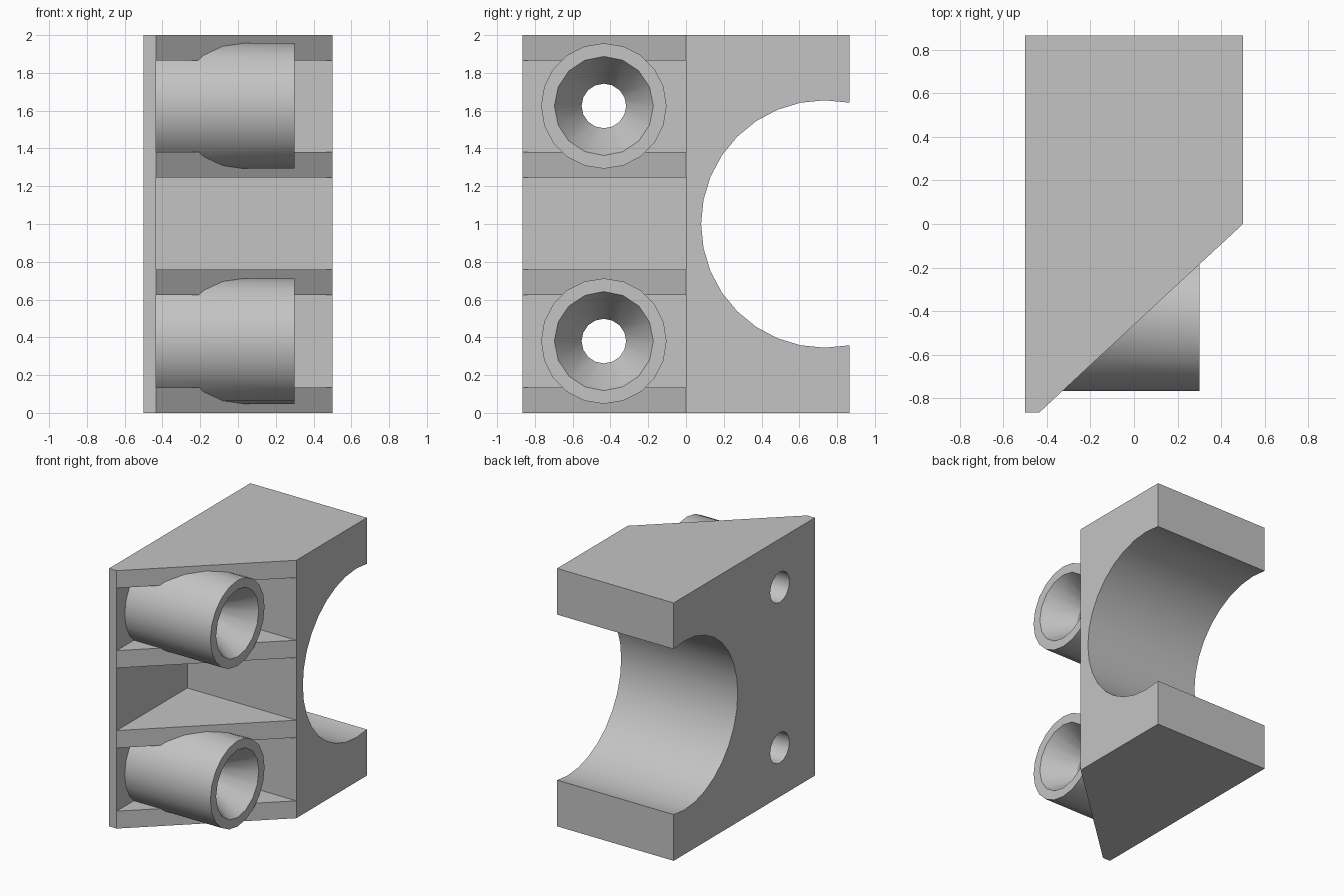
import bpy, bmesh
from math import cos, sin, pi, radians

cube = bpy.data.objects.get("Cube")
if cube:
    bpy.data.objects.remove(cube, do_unlink=True)

grey = bpy.data.materials.new("plain grey")
grey.use_nodes = True
grey.diffuse_color = (0.55, 0.55, 0.55, 1)
grey.node_tree.nodes["Principled BSDF"].inputs["Base Color"].default_value = grey.diffuse_color


def finish(name, bm):
    bmesh.ops.recalc_face_normals(bm, faces=bm.faces)
    mesh = bpy.data.meshes.new(name)
    bm.to_mesh(mesh)
    bm.free()
    mesh.materials.append(grey)
    obj = bpy.data.objects.new(name, mesh)
    bpy.context.collection.objects.link(obj)
    return obj


def prism(name, outline, z0, z1):
    """Extrude an x, y outline from z0 to z1."""
    bm = bmesh.new()
    face = bm.faces.new([bm.verts.new((x, y, z0)) for x, y in outline])
    grown = bmesh.ops.extrude_face_region(bm, geom=[face])["geom"]
    for v in grown:
        if isinstance(v, bmesh.types.BMVert):
            v.co.z = z1
    return finish(name, bm)


def turned(name, profile, y, z, sides):
    """Solid of (x, radius) rings around an axis along x."""
    bm = bmesh.new()
    rings = [[bm.verts.new((x, y + r * cos(2 * pi * i / sides), z + r * sin(2 * pi * i / sides)))
              for i in range(sides)] for x, r in profile]
    for a, b in zip(rings, rings[1:]):
        for i in range(sides):
            j = (i + 1) % sides
            bm.faces.new((a[i], a[j], b[j], b[i]))
    bm.faces.new(rings[0])
    bm.faces.new(rings[-1])
    return finish(name, bm)


def combine(target, tool, operation):
    tool.hide_render = True
    mod = target.modifiers.new(tool.name, "BOOLEAN")
    mod.operation = operation
    mod.solver = "EXACT"
    mod.object = tool
    bpy.context.view_layer.objects.active = target
    bpy.ops.object.modifier_apply(modifier=mod.name)
    bpy.data.objects.remove(tool, do_unlink=True)


HALF, DEPTH, PLATE = 0.5, 0.865, -0.435
BOSS_Y, BOSS_Z = -0.435, (0.38, 1.625)

# Wedge-fronted block
body = prism("clamp_body", [(-HALF, DEPTH), (HALF, DEPTH), (HALF, 0),
                            (PLATE, -DEPTH), (-HALF, -DEPTH)], 0, 2)

# Three pockets in the sloping face, leaving ribs between them
slope = DEPTH / (HALF - PLATE)
over = 0.2
for z0, z1 in ((0.135, 0.625), (0.76, 1.245), (1.38, 1.865)):
    pocket = prism("pocket_cutter", [(PLATE, 0), (HALF, 0), (HALF + over, -over),
                                     (HALF, -DEPTH - over), (PLATE, -DEPTH - over)], z0, z1)
    combine(body, pocket, "DIFFERENCE")

# Screw bosses, then their countersunk holes
for z in BOSS_Z:
    combine(body, turned("screw_boss", [(-0.47, 0.332), (0.3, 0.332)], BOSS_Y, z, 20), "UNION")
for z in BOSS_Z:
    drill = turned("countersink_cutter", [(-0.6, 0.118), (0.07, 0.118), (0.3, 0.262), (0.32, 0.262)],
                   BOSS_Y, z, 16)
    combine(body, drill, "DIFFERENCE")

# Large open bore at the back
combine(body, turned("bore_cutter", [(-0.7, 0.655), (0.7, 0.655)], 0.735, 1, 32), "DIFFERENCE")

# Smooth round surfaces, keep hard edges
bpy.ops.object.select_all(action="DESELECT")
body.select_set(True)
bpy.context.view_layer.objects.active = body
bpy.ops.object.shade_smooth_by_angle(angle=radians(25))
════════════════════
» **What you need to do**: The reply should hold only the lines of the listing above starting at the line containing "x, y outline" and ending at the line containing "for i in range(sides)]", exactly as written.

» **Finished exercise**:
    """Extrude an x, y outline from z0 to z1."""
    bm = bmesh.new()
    face = bm.faces.new([bm.verts.new((x, y, z0)) for x, y in outline])
    grown = bmesh.ops.extrude_face_region(bm, geom=[face])["geom"]
    for v in grown:
        if isinstance(v, bmesh.types.BMVert):
            v.co.z = z1
    return finish(name, bm)


def turned(name, profile, y, z, sides):
    """Solid of (x, radius) rings around an axis along x."""
    bm = bmesh.new()
    rings = [[bm.verts.new((x, y + r * cos(2 * pi * i / sides), z + r * sin(2 * pi * i / sides)))
              for i in range(sides)] for x, r in profile]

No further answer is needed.